**** Excerpted records ****

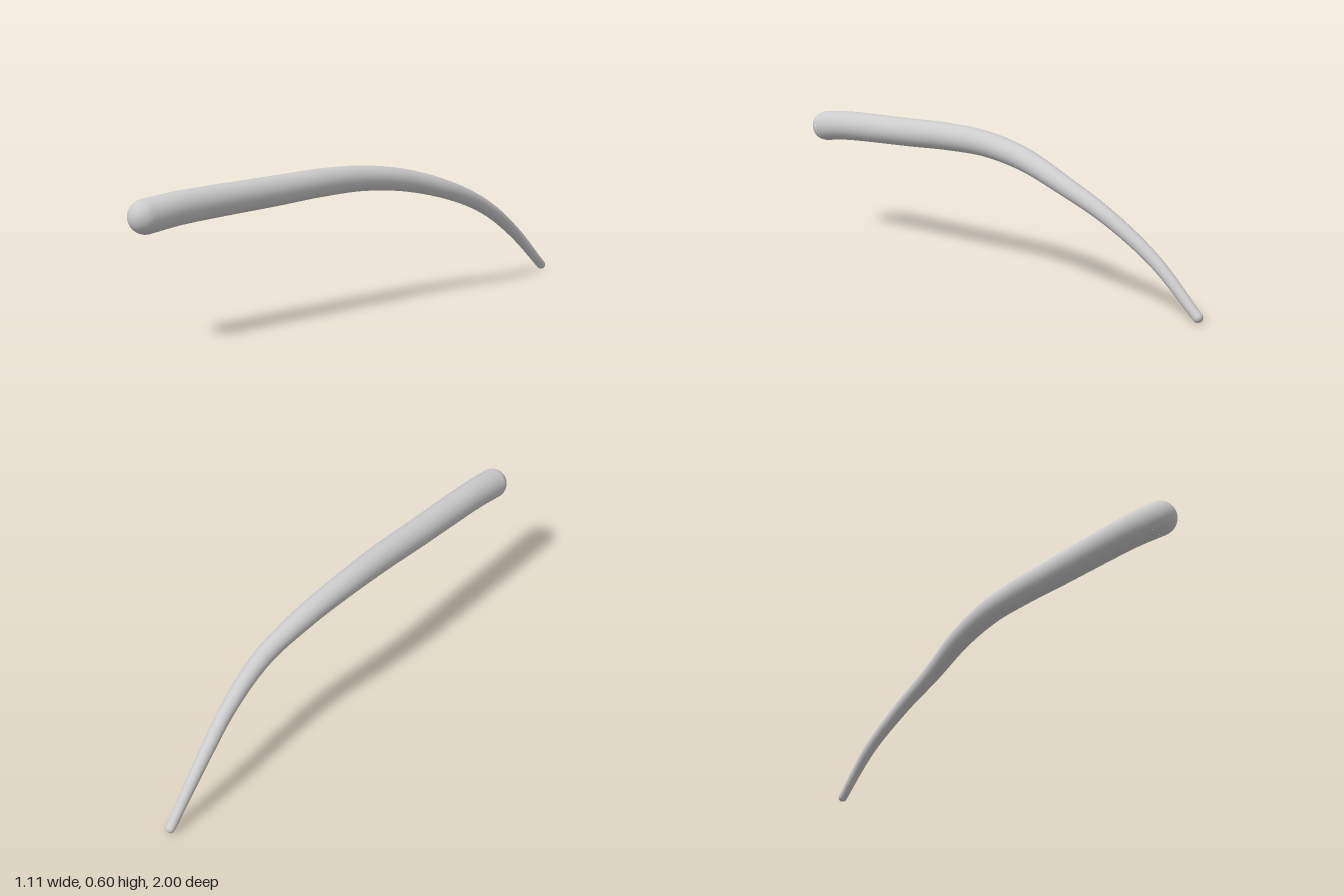
import * as THREE from 'three';

// Centreline points with the radius at each: x, y, z, r
const SPINE = [
  [-0.49, 0.503, 0.933, 0.067],
  [-0.418, 0.519, 0.8, 0.065],
  [-0.2, 0.537, 0.4, 0.061],
  [-0.09, 0.546, 0.2, 0.058],
  [0.022, 0.542, 0, 0.053],
  [0.15, 0.509, -0.2, 0.047],
  [0.283, 0.439, -0.4, 0.039],
  [0.375, 0.342, -0.6, 0.032],
  [0.452, 0.201, -0.8, 0.026],
  [0.535, 0.021, -0.98, 0.02],
];
const RINGS = 96;
const SIDES = 32;

export function createModel() {
  const group = new THREE.Group();
  const material = new THREE.MeshStandardMaterial({ color: 0xcccccc });
  const curve = new THREE.CatmullRomCurve3(SPINE.map(([x, y, z]) => new THREE.Vector3(x, y, z)));
  const radii = new THREE.SplineCurve(SPINE.map((p, i) => new THREE.Vector2(i, p[3])));

  // Tapered shaft: a unit-radius tube with each ring scaled about the centreline
  const shaftGeometry = new THREE.TubeGeometry(curve, RINGS, 1, SIDES);
  const position = shaftGeometry.attributes.position;
  const vertex = new THREE.Vector3();
  for (let ring = 0; ring <= RINGS; ring++) {
    const u = ring / RINGS;
    const centre = curve.getPointAt(u);
    const radius = radii.getPoint(curve.getUtoTmapping(u)).y;
    for (let side = 0; side <= SIDES; side++) {
      const i = ring * (SIDES + 1) + side;
      vertex.fromBufferAttribute(position, i).sub(centre).multiplyScalar(radius).add(centre);
      position.setXYZ(i, vertex.x, vertex.y, vertex.z);
    }
  }
  const shaft = new THREE.Mesh(shaftGeometry, material);
  shaft.name = 'taperedShaft';
  group.add(shaft);

  // Rounded ends: hemispheres facing out along the centreline
  const addCap = (name, u, direction, radius) => {
    const geometry = new THREE.SphereGeometry(radius, SIDES, 12, 0, Math.PI * 2, 0, Math.PI / 2);
    const cap = new THREE.Mesh(geometry, material);
    cap.name = name;
    cap.position.copy(curve.getPointAt(u));
    const outward = curve.getTangentAt(u).multiplyScalar(direction);
    cap.quaternion.setFromUnitVectors(new THREE.Vector3(0, 1, 0), outward);
    group.add(cap);
  };
  addCap('thickEnd', 0, -1, SPINE[0][3]);
  addCap('thinTip', 1, 1, SPINE[SPINE.length - 1][3]);

  return group;
}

****

Exercise prompt: Return every line in the listing that contains the word "position".

Reply to the exercise:
  const position = shaftGeometry.attributes.position;
      vertex.fromBufferAttribute(position, i).sub(centre).multiplyScalar(radius).add(centre);
      position.setXYZ(i, vertex.x, vertex.y, vertex.z);
    cap.position.copy(curve.getPointAt(u));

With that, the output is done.